PROBLEM STATEMENT: With pictures left out, extract every line between the start of the records below and the line holding "mod.width, mod.segments = width, segments", inclusive.

BEGIN DATA TO PROCESS

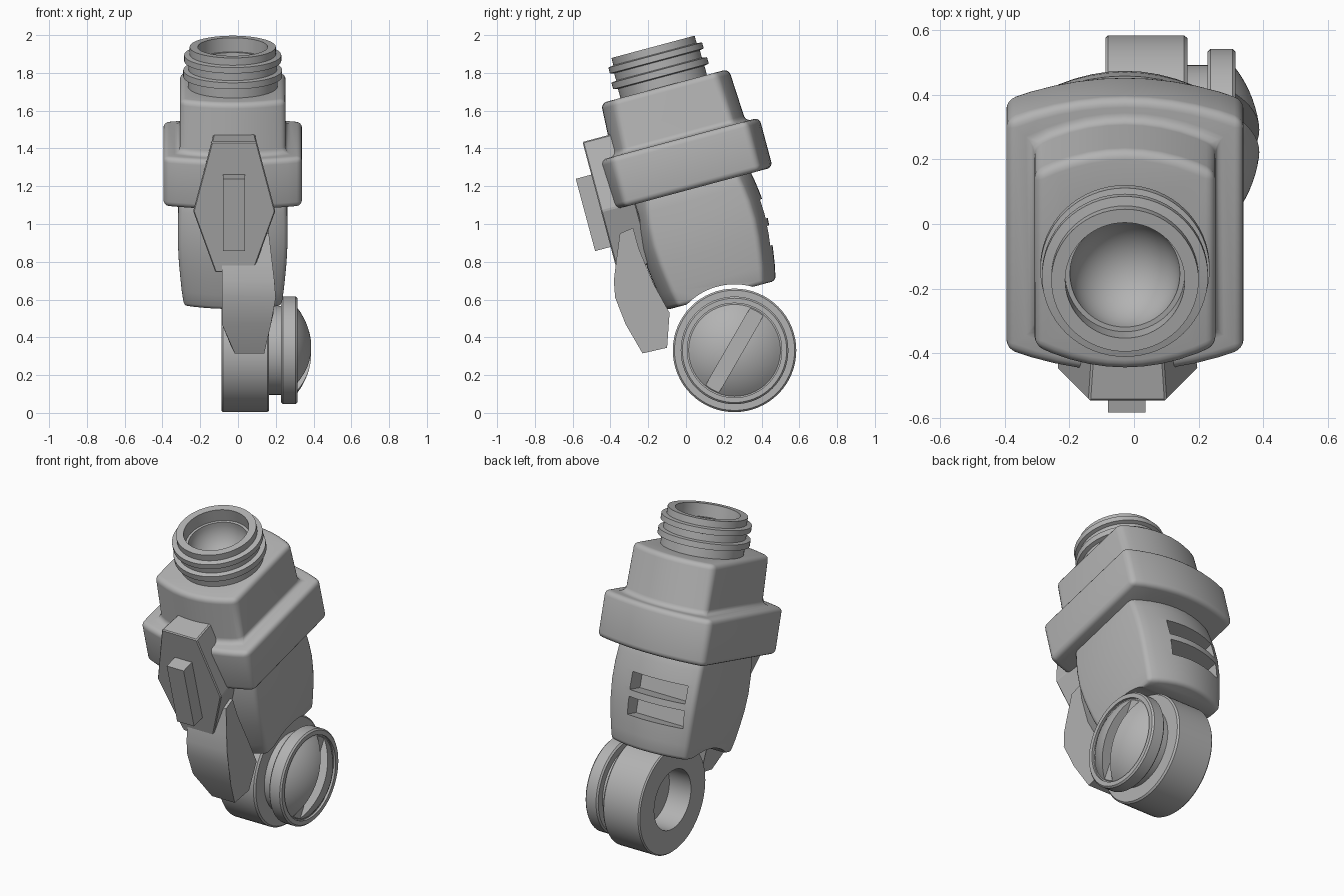
import bpy, bmesh, math
from mathutils import Matrix, Vector

cube = bpy.data.objects.get("Cube")
if cube:
    bpy.data.objects.remove(cube, do_unlink=True)

gray = bpy.data.materials.new("plain_gray")
gray.use_nodes = True
gray.diffuse_color = (0.45, 0.45, 0.45, 1)
gray.node_tree.nodes["Principled BSDF"].inputs["Base Color"].default_value = gray.diffuse_color

TILT = Matrix.Rotation(math.radians(15), 4, 'X')   # the whole grip leans back to front
CX = -0.028                                        # middle plane of the grip
AXIS = Vector((0, 0.257, 0.331))                   # centre of the hinge


def finish(name, bm, matrix=Matrix()):
    bmesh.ops.recalc_face_normals(bm, faces=bm.faces)
    mesh = bpy.data.meshes.new(name)
    bm.to_mesh(mesh)
    bm.free()
    mesh.transform(matrix)
    mesh.materials.append(gray)
    ob = bpy.data.objects.new(name, mesh)
    bpy.context.collection.objects.link(ob)
    return ob


def activate(ob):
    bpy.ops.object.select_all(action='DESELECT')
    ob.select_set(True)
    bpy.context.view_layer.objects.active = ob


def smooth(ob, angle=35):
    activate(ob)
    bpy.ops.object.shade_smooth_by_angle(angle=math.radians(angle))


def bevel(ob, width, segments=4):
    activate(ob)
    mod = ob.modifiers.new("bevel", 'BEVEL')
    mod.width, mod.segments = width, segments
    mod.limit_method, mod.angle_limit = 'ANGLE', math.radians(30)
    bpy.ops.object.modifier_apply(modifier=mod.name)


def cut(ob, cutter):
    activate(ob)
    mod = ob.modifiers.new("cut", 'BOOLEAN')
    mod.operation, mod.solver, mod.object = 'DIFFERENCE', 'EXACT', cutter
    bpy.ops.object.modifier_apply(modifier=mod.name)
    bpy.data.objects.remove(cutter, do_unlink=True)


def loft(name, rings, matrix=Matrix()):
    bm = bmesh.new()
    loops = [[bm.verts.new(p) for p in ring] for ring in rings]
    n = len(loops[0])
    for a, b in zip(loops, loops[1:]):
        for i in range(n):
            j = (i + 1) % n
            bm.faces.new((a[i], a[j], b[j], b[i]))
    bm.faces.new(loops[0])
    bm.faces.new(loops[-1])
    return finish(name, bm, matrix)


def bowed(z, hx, hy, cy=0.34, sag=0.07, n=10):
    """Rectangle with bulging front and back edges."""
    half = []
    for i in range(n + 1):
        t = 1 - 2 * i / n
        half.append((t * hx, hy - sag * t * t))
    return ([(CX + x, cy + y, z) for x, y in half]
            + [(CX - x, cy - y, z) for x, y in half])


def lathe(name, profile, matrix, steps=64):
    bm = bmesh.new()
    verts = [bm.verts.new((r, 0, h)) for r, h in profile]
    edges = [bm.edges.new(pair) for pair in zip(verts, verts[1:])]
    bmesh.ops.spin(bm, geom=verts + edges, cent=(0, 0, 0), axis=(0, 0, 1),
                   angle=math.tau, steps=steps)
    bmesh.ops.remove_doubles(bm, verts=bm.verts, dist=1e-4)
    return finish(name, bm, matrix)


def box(name, low, high, matrix=Matrix()):
    low, high = Vector(low), Vector(high)
    bm = bmesh.new()
    bmesh.ops.create_cube(bm, size=1)
    place = Matrix.Translation((low + high) / 2) @ Matrix.Diagonal((*(high - low), 1))
    return finish(name, bm, matrix @ place)


# Collar and head, one lofted block
head = loft("collar_and_head", [
    bowed(1.137, 0.367, 0.44), bowed(1.41, 0.367, 0.44),
    bowed(1.41, 0.28, 0.365), bowed(1.70, 0.28, 0.35)], TILT)
bevel(head, 0.03)
smooth(head)

# Barrel shaped lower body with hinge clearance and two vents
sections = [(0.553, 0.258, 0.30), (0.64, 0.27, 0.318), (0.72, 0.278, 0.33),
            (0.80, 0.285, 0.34), (0.90, 0.29, 0.346), (1.0, 0.29, 0.342),
            (1.08, 0.288, 0.332), (1.16, 0.285, 0.318)]
body = loft("lower_body", [bowed(*s) for s in sections], TILT)
bevel(body, 0.022, 3)
HINGE = Matrix.Translation(AXIS) @ Matrix.Rotation(math.pi / 2, 4, 'Y')
cut(body, lathe("clearance_cutter", [(0, -0.6), (0.35, -0.6), (0.35, 0.6), (0, 0.6)], HINGE))
for z in (0.74, 0.885):
    cut(body, box("vent_cutter", (-0.265, 0.57, z), (0.09, 0.9, z + 0.105), TILT))
smooth(body)

# Threaded neck with a round bowl inside
bowl = [(0.17 * math.cos(a), 1.84 - 0.17 * math.sin(a))
        for a in (math.pi / 2 * i / 12 for i in range(13))]
neck_profile = [(0, 1.64), (0.237, 1.64), (0.237, 1.75), (0.262, 1.755), (0.262, 1.79),
                (0.235, 1.795), (0.235, 1.835), (0.257, 1.84), (0.257, 1.872),
                (0.228, 1.877), (0.228, 1.917), (0.185, 1.917), (0.185, 1.84)] + bowl
neck = lathe("neck", neck_profile, TILT @ Matrix.Translation((CX, 0.333, 0)))
smooth(neck)
# Bowl clearance through the top of the head
cut(head, lathe("bowl_cutter", [(0, 1.66), (0.2, 1.66), (0.2, 1.9), (0, 1.9)],
                TILT @ Matrix.Translation((CX, 0.333, 0))))
smooth(head)

# Six sided front plate with a raised bar
hexagon = [(0.12, 1.527), (0.218, 1.147), (0.10, 0.812)]
outline = hexagon + [(-x, z) for x, z in reversed(hexagon)]
plate = loft("front_plate", [[(-0.02 + x * k, y, 1.17 + (z - 1.17) * k2) for x, z in outline]
                             for y, k, k2 in ((-0.158, 1, 1), (0.03, 0.9, 1))], TILT)
bevel(plate, 0.006, 1)
box("front_bar", (-0.08, -0.243, 0.952), (0.036, -0.1, 1.348), TILT)

# Lever hanging below the plate, narrowing at its tip
side = [(-0.28, 0.98), (-0.35, 0.95), (-0.37, 0.80), (-0.382, 0.70), (-0.375, 0.61),
        (-0.32, 0.47), (-0.23, 0.315), (-0.10, 0.345), (-0.087, 0.53), (-0.17, 0.68),
        (-0.25, 0.87)]


def lever_left(z):
    return -0.085 + 0.065 * max(0, (0.44 - z) / 0.12)


def lever_right(z):
    return 0.2 - 0.06 * max(0, (0.58 - z) / 0.26) - 0.04 * max(0, (z - 0.64) / 0.34)


lever = loft("lever", [[(edge(z), y, z) for y, z in side] for edge in (lever_left, lever_right)])
smooth(lever, 25)

# Hinge ring with a blind hole
ring = lathe("hinge_ring", [
    (0, 0.06), (0.18, 0.06), (0.18, -0.088), (0.32, -0.088), (0.327, -0.08), (0.327, 0.155),
    (0.318, 0.165), (0.235, 0.165), (0.235, 0.2), (0, 0.2)], HINGE)
smooth(ring)

# Screw with flange, domed head and diagonal slot
R = (0.243 ** 2 + 0.09 ** 2) / (2 * 0.09)
span = math.asin(0.243 / R)
dome = [(R * math.sin(a), 0.39 - R + R * math.cos(a))
        for a in (span * (1 - i / 10) for i in range(11))]
screw = lathe("screw", [
    (0, 0.16), (0.235, 0.16), (0.235, 0.228), (0.276, 0.228), (0.285, 0.237), (0.285, 0.305),
    (0.276, 0.314), (0.25, 0.314), (0.25, 0.30)] + dome, HINGE)
slot_turn = Matrix.Translation(AXIS) @ Matrix.Rotation(math.radians(60), 4, 'X')
cut(screw, box("slot_cutter", (0.304, -0.247, -0.04), (0.5, 0.247, 0.04), slot_turn))
smooth(screw)
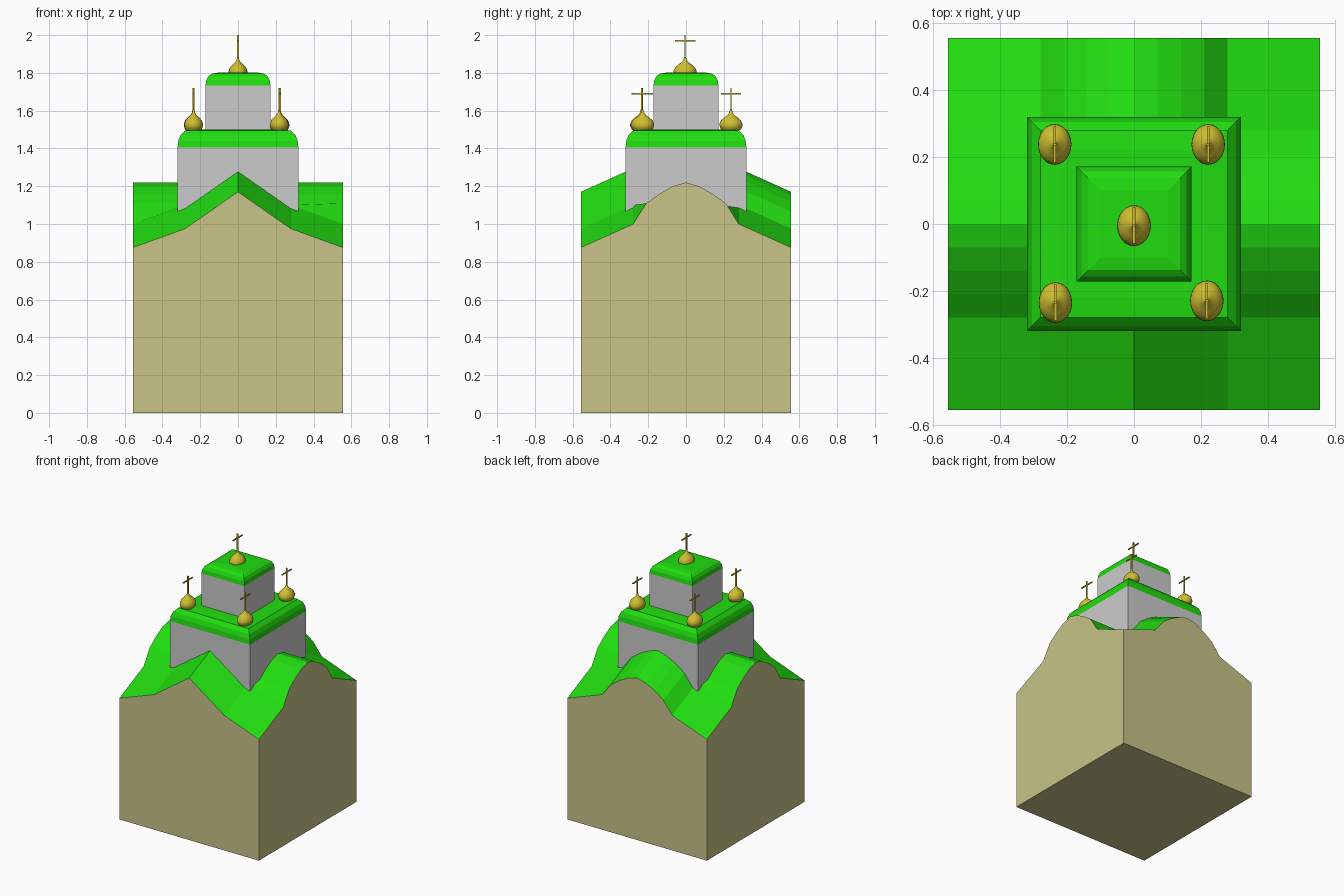
import bpy, bmesh, math

if "Cube" in bpy.data.objects:
    bpy.data.objects.remove(bpy.data.objects["Cube"])

HALF = 0.557


def material(name, color):
    m = bpy.data.materials.new(name)
    m.diffuse_color = (*color, 1)
    m.use_nodes = True
    m.node_tree.nodes["Principled BSDF"].inputs["Base Color"].default_value = m.diffuse_color
    return m


GREEN = material("green_roof", (0.015, 0.72, 0.005))
CREAM = material("cream_wall", (0.58, 0.55, 0.25))
GOLD = material("gold", (0.62, 0.52, 0.03))


def finish(name, bm, mat=None):
    bmesh.ops.recalc_face_normals(bm, faces=bm.faces)
    mesh = bpy.data.meshes.new(name)
    bm.to_mesh(mesh)
    bm.free()
    ob = bpy.data.objects.new(name, mesh)
    bpy.context.collection.objects.link(ob)
    if mat:
        mesh.materials.append(mat)
    return ob


def interp(pts, t):
    for (a, za), (b, zb) in zip(pts, pts[1:]):
        if t <= b + 1e-6:
            return za + (zb - za) * (t - a) / (b - a)
    return pts[-1][1]


# Gable outlines: straight front, arched back and arched sides
FRONT = [(0, 1.17), (0.28, 0.975), (HALF, 0.875)]
BACK = [(0, 1.17), (0.07, 1.15), (0.14, 1.115), (0.21, 1.065), (0.28, 0.975), (HALF, 0.875)]
SIDE = [(0, 1.22), (0.07, 1.2), (0.14, 1.16), (0.21, 1.11), (0.28, 1.0)]


def height(x, y):
    if abs(y) < 0.279:
        return interp(SIDE, abs(y))
    return interp(FRONT if y < 0 else BACK, abs(x)) + 0.45 * (HALF - abs(y))


# Cross-gabled roof surface
steps = [0.07, 0.14, 0.21, 0.28, HALF]
coords = [-s for s in reversed(steps)] + [0] + steps
n = len(coords)
bm = bmesh.new()
grid = [[bm.verts.new((x, y, height(x, y))) for x in coords] for y in coords]
for j in range(n - 1):
    for i in range(n - 1):
        bm.faces.new((grid[j][i], grid[j][i + 1], grid[j + 1][i + 1], grid[j + 1][i]))
finish("gabled_roof", bm, GREEN)

# Walls below the roof outline
bm = bmesh.new()
corners = [bm.verts.new((sx * HALF, sy * HALF, 0)) for sx, sy in ((-1, -1), (1, -1), (1, 1), (-1, 1))]
edges = [[(c, -HALF) for c in coords], [(HALF, c) for c in coords],
         [(-c, HALF) for c in coords], [(-HALF, -c) for c in coords]]
bm.faces.new(corners)
for k, line in enumerate(edges):
    top = [bm.verts.new((x, y, height(x, y))) for x, y in line]
    bm.faces.new([corners[k], corners[(k + 1) % 4]] + top[::-1])
bmesh.ops.remove_doubles(bm, verts=bm.verts, dist=1e-5)
finish("main_walls", bm, CREAM)


def stacked(name, profile, sides, mat=None, center=(0, 0), stretch=(1, 1), square=False):
    """Rings of (radius, z) joined together and capped."""
    bm = bmesh.new()
    rings = []
    for r, z in profile:
        ring = []
        for k in range(sides):
            a = 2 * math.pi * (k + (0.5 if square else 0)) / sides
            rr = r * math.sqrt(2) if square else r
            ring.append(bm.verts.new((center[0] + rr * math.cos(a) * stretch[0],
                                      center[1] + rr * math.sin(a) * stretch[1], z)))
        rings.append(ring)
    for a, b in zip(rings, rings[1:]):
        for k in range(sides):
            bm.faces.new((a[k], a[(k + 1) % sides], b[(k + 1) % sides], b[k]))
    bm.faces.new(rings[0])
    bm.faces.new(rings[-1])
    return finish(name, bm, mat)


# Two square tiers with rounded green caps
stacked("lower_tier", [(0.32, 1.0), (0.32, 1.405)], 4, square=True)
stacked("lower_tier_roof", [(0.32, 1.405), (0.316, 1.44), (0.305, 1.47), (0.28, 1.495), (0.22, 1.5)],
        4, GREEN, square=True)
stacked("upper_tier", [(0.172, 1.49), (0.172, 1.732)], 4, square=True)
stacked("upper_tier_roof", [(0.172, 1.732), (0.168, 1.76), (0.157, 1.782), (0.138, 1.796), (0.10, 1.802)],
        4, GREEN, square=True)


def box(name, center, size, mat):
    bm = bmesh.new()
    bmesh.ops.create_cube(bm, size=1)
    for v in bm.verts:
        v.co = [c + p * s for c, p, s in zip(center, v.co, size)]
    finish(name, bm, mat)


# Onion domes with crosses
ONION = [(0.03, 0), (0.044, 0.012), (0.05, 0.03), (0.049, 0.043), (0.042, 0.06),
         (0.028, 0.075), (0.014, 0.087), (0.007, 0.1), (0.004, 0.115)]
places = [("center", 0, -0.005, 1.77), ("front_left", -0.235, -0.235, 1.49),
          ("front_right", 0.218, -0.23, 1.49), ("back_left", -0.237, 0.238, 1.49),
          ("back_right", 0.222, 0.238, 1.49)]
for label, x, y, z in places:
    dome = stacked("onion_dome_" + label, [(r, z + h) for r, h in ONION], 24, GOLD, (x, y), (1, 1.22))
    for p in dome.data.polygons:
        p.use_smooth = len(p.vertices) == 4
    box("cross_post_" + label, (x, y, z + 0.155), (0.009, 0.007, 0.15), GOLD)
    box("cross_bar_" + label, (x, y, z + 0.2), (0.008, 0.108, 0.007), GOLD)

END DATA TO PROCESS

RESULT:
import bpy, bmesh, math
from mathutils import Matrix, Vector

cube = bpy.data.objects.get("Cube")
if cube:
    bpy.data.objects.remove(cube, do_unlink=True)

gray = bpy.data.materials.new("plain_gray")
gray.use_nodes = True
gray.diffuse_color = (0.45, 0.45, 0.45, 1)
gray.node_tree.nodes["Principled BSDF"].inputs["Base Color"].default_value = gray.diffuse_color

TILT = Matrix.Rotation(math.radians(15), 4, 'X')   # the whole grip leans back to front
CX = -0.028                                        # middle plane of the grip
AXIS = Vector((0, 0.257, 0.331))                   # centre of the hinge


def finish(name, bm, matrix=Matrix()):
    bmesh.ops.recalc_face_normals(bm, faces=bm.faces)
    mesh = bpy.data.meshes.new(name)
    bm.to_mesh(mesh)
    bm.free()
    mesh.transform(matrix)
    mesh.materials.append(gray)
    ob = bpy.data.objects.new(name, mesh)
    bpy.context.collection.objects.link(ob)
    return ob


def activate(ob):
    bpy.ops.object.select_all(action='DESELECT')
    ob.select_set(True)
    bpy.context.view_layer.objects.active = ob


def smooth(ob, angle=35):
    activate(ob)
    bpy.ops.object.shade_smooth_by_angle(angle=math.radians(angle))


def bevel(ob, width, segments=4):
    activate(ob)
    mod = ob.modifiers.new("bevel", 'BEVEL')
    mod.width, mod.segments = width, segments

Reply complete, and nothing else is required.